This article was first published on Wildfire Today.
Smokejumpers who usually arrive at a fire by parachute have climbed at least one of the giant sequoia trees on the Windy Fire in California to investigate areas on the tree that were burning. The initial reports were that they would climb an adjacent tree and use a fire hose to apply water onto the burning tree. Smokejumpers are trained to climb trees in order to retrieve hung up chutes, but this is not a common task for them, climbing a tree that is burning. Usually they simply cut it down.
But these huge trees that can live for more than 3,000 years have been suffering during the multi-year drought and dry windy weather that has caused very low fuel moistures and intense fires that can penetrate the foot-thick bark. Last year the Castle Fire, just to the north (see map below), destroyed an estimated 7,500 to 10,600 large sequoias with trunk diameters of more than four feet, which was 10 to 14 percent of all large sequoias across the tree’s natural range in the Sierra Nevada.
The 92,473-acre Windy Fire has not spread as much in the last two days as it did earlier. Most of the additional growth was on the west side in and south of the Tule River Indian Reservation. During the Saturday night mapping flight the only large area with intense heat (dark red area on the map) was on the reservation.
Most of the north one-third of the fire has contained fireline, as do some of the areas around California Hot Springs, Pine Flat, and Sugarloaf Village but there is still work to do west of Fairview, on the Tule River Indian Reservation, and other locations near Sugarloaf Village.

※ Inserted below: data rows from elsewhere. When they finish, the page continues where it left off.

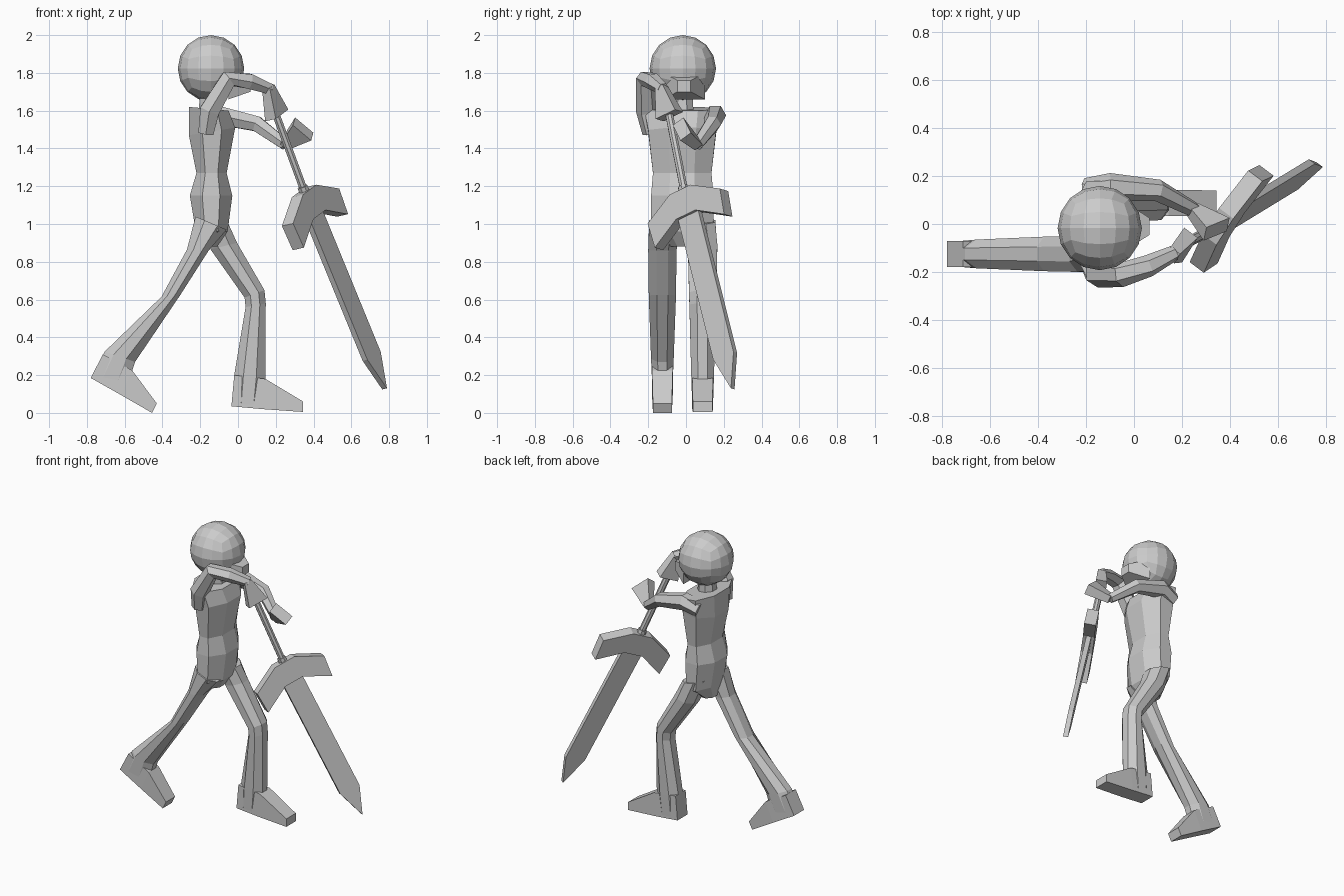
import bpy, bmesh, math
from mathutils import Vector as V

if "Cube" in bpy.data.objects:
    bpy.data.objects.remove(bpy.data.objects["Cube"])


def finish(name, bm):
    bmesh.ops.recalc_face_normals(bm, faces=bm.faces)
    me = bpy.data.meshes.new(name)
    bm.to_mesh(me)
    bm.free()
    ob = bpy.data.objects.new(name, me)
    bpy.context.collection.objects.link(ob)
    return ob


def loft(name, rings, n):
    """Skin rings given as (centre, half axis u, half axis v)."""
    bm = bmesh.new()
    k = 1 / math.cos(math.pi / n)
    loops = []
    for c, u, v in rings:
        a = [2 * math.pi * (i + 0.5) / n for i in range(n)]
        loops.append([bm.verts.new(V(c) + V(u) * k * math.cos(t) + V(v) * k * math.sin(t)) for t in a])
    for p, q in zip(loops, loops[1:]):
        for i in range(n):
            j = (i + 1) % n
            bm.faces.new((p[i], p[j], q[j], q[i]))
    bm.faces.new(loops[0])
    bm.faces.new(loops[-1])
    return finish(name, bm)


def side_loft(name, sections, n):
    """Sections: edge to edge in side profile (x0, z0, x1, z1), y centre, y half width."""
    rings = []
    for x0, z0, x1, z1, yc, yh in sections:
        a, b = V((x0, yc, z0)), V((x1, yc, z1))
        rings.append(((a + b) / 2, (b - a) / 2, (0, yh, 0)))
    return loft(name, rings, n)


def tube(name, pts, radii, n=6):
    pts = [V(p) for p in pts]
    rings = []
    for i, p in enumerate(pts):
        d = (pts[min(i + 1, len(pts) - 1)] - pts[max(i - 1, 0)]).normalized()
        side = d.cross(V((0, 1, 0))).normalized()
        rings.append((p, side * radii[i], d.cross(side) * radii[i]))
    return loft(name, rings, n)


# Head: rounded cube with a small chin wedge
bm = bmesh.new()
bmesh.ops.create_cube(bm, size=2)
bmesh.ops.subdivide_edges(bm, edges=bm.edges[:], cuts=3, use_grid_fill=True)
for v in bm.verts:
    v.co = V([math.tan(c * math.pi / 4) for c in v.co]).normalized() * 0.176 + V((-0.143, -0.017, 1.824))
finish("head", bm)
side_loft("chin", [(-.05, 1.66, -.05, 1.80, -.01, .11),
                   (.065, 1.70, .065, 1.76, -.01, .035)], 4)

# Torso and neck
Y = -0.02
side_loft("torso", [
    (-.21, .88, -.11, .88, Y, .06), (-.225, .97, -.055, .96, Y, .165),
    (-.255, 1.15, -.03, 1.15, Y, .165), (-.22, 1.27, -.06, 1.27, Y, .155),
    (-.26, 1.47, -.015, 1.51, Y, .18), (-.26, 1.62, -.05, 1.60, Y, .20)], 8)
side_loft("neck", [(-.21, 1.58, -.09, 1.58, Y, .06), (-.2, 1.7, -.1, 1.7, Y, .055)], 8)

# Trailing leg and foot
R = -0.125
side_loft("rear_leg", [
    (-.225, 1.04, -.06, .97, -.11, .085), (-.27, .865, -.155, .86, R, .075),
    (-.405, .615, -.305, .625, R, .072), (-.705, .325, -.545, .27, R, .06),
    (-.77, .20, -.58, .16, R, .055)], 8)
side_loft("rear_foot", [
    (-.78, .185, -.715, .31, R, .055), (-.62, .095, -.56, .225, R, .055),
    (-.455, .0, -.43, .05, R, .05)], 4)

# Leading leg and foot
F = 0.088
side_loft("front_leg", [
    (-.21, 1.03, -.05, 1.0, .07, .085), (-.145, .865, -.005, .9, F, .078),
    (.035, .61, .14, .65, F, .072), (.04, .56, .147, .58, F, .07),
    (-.02, .2, .145, .18, F, .06), (-.03, .05, .13, .04, F, .055)], 8)
side_loft("front_foot", [
    (-.035, .035, -.02, .2, F, .055), (.13, .02, .145, .18, F, .055),
    (.345, .005, .345, .06, F, .052)], 4)

# Sword frame: d runs to the tip, w across the guard, nrm through the thickness
O = V((.35, -.01, 1.175))
d = V((.36, .21, -.91)).normalized()
w = V((.5, .78, .37))
w = (w - d * w.dot(d)).normalized()
nrm = d.cross(w)

# Arms
tube("near_arm", [(-.17, -.185, 1.48), (-.15, -.205, 1.6), (-.05, -.212, 1.768), (.06, -.175, 1.755),
                  (.17, -.12, 1.715)], [.04, .052, .045, .04, .028])
tube("far_arm", [(-.2, .14, 1.54), (-.1, .155, 1.575), (.1, .14, 1.53), (.25, .06, 1.42)],
     [.045, .05, .04, .028])

# Hands: flared blocks
loft("near_hand", [((.16, -.13, 1.725), w * .025, nrm * .025),
                   ((.205, -.088, 1.575), w * .066, nrm * .036)], 4)
a = V((.1, -.08, .08)).normalized()
u = V((.08, .05, -.09))
u = (u - a * u.dot(a)).normalized()
loft("far_hand", [((.245, .06, 1.42), u * .025, a.cross(u) * .025),
                  ((.345, -.022, 1.503), u * .066, a.cross(u) * .035)], 4)

# Sword grip with a small collar
tube("sword_grip", [(.19, -.095, 1.61), O + d * .03], [.02, .02], 8)
tube("sword_collar", [O - d * .025, O + d * .02], [.027, .027], 8)


def plate(name, profile, thick):
    """Flat sword part from a (w, d) outline."""
    bm = bmesh.new()
    f = bm.faces.new([bm.verts.new(O + w * p + d * q - nrm * thick / 2) for p, q in profile])
    ext = bmesh.ops.extrude_face_region(bm, geom=[f], use_keep_orig=True)
    bmesh.ops.translate(bm, vec=nrm * thick,
                        verts=[g for g in ext["geom"] if isinstance(g, bmesh.types.BMVert)])
    return finish(name, bm)


half = [(.07, 0), (.245, .095), (.235, .24), (.065, .145)]
plate("sword_guard", half + [(-p, q) for p, q in reversed(half)], .075)
plate("sword_blade", [(.068, .1), (.085, .975), (.018, 1.16), (-.05, .965), (-.068, .1)], .032)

Very dry daytime and nighttime conditions are expected to persist into early next week. On Sunday, the Kern River drainage will be very prone to strong winds, with gusts of 25–30 miles per hour; elsewhere, gusts will be up to 20 miles per hour. The result will be several hours of near-critical to critical fire weather conditions along the Kern River valley and adjacent slopes.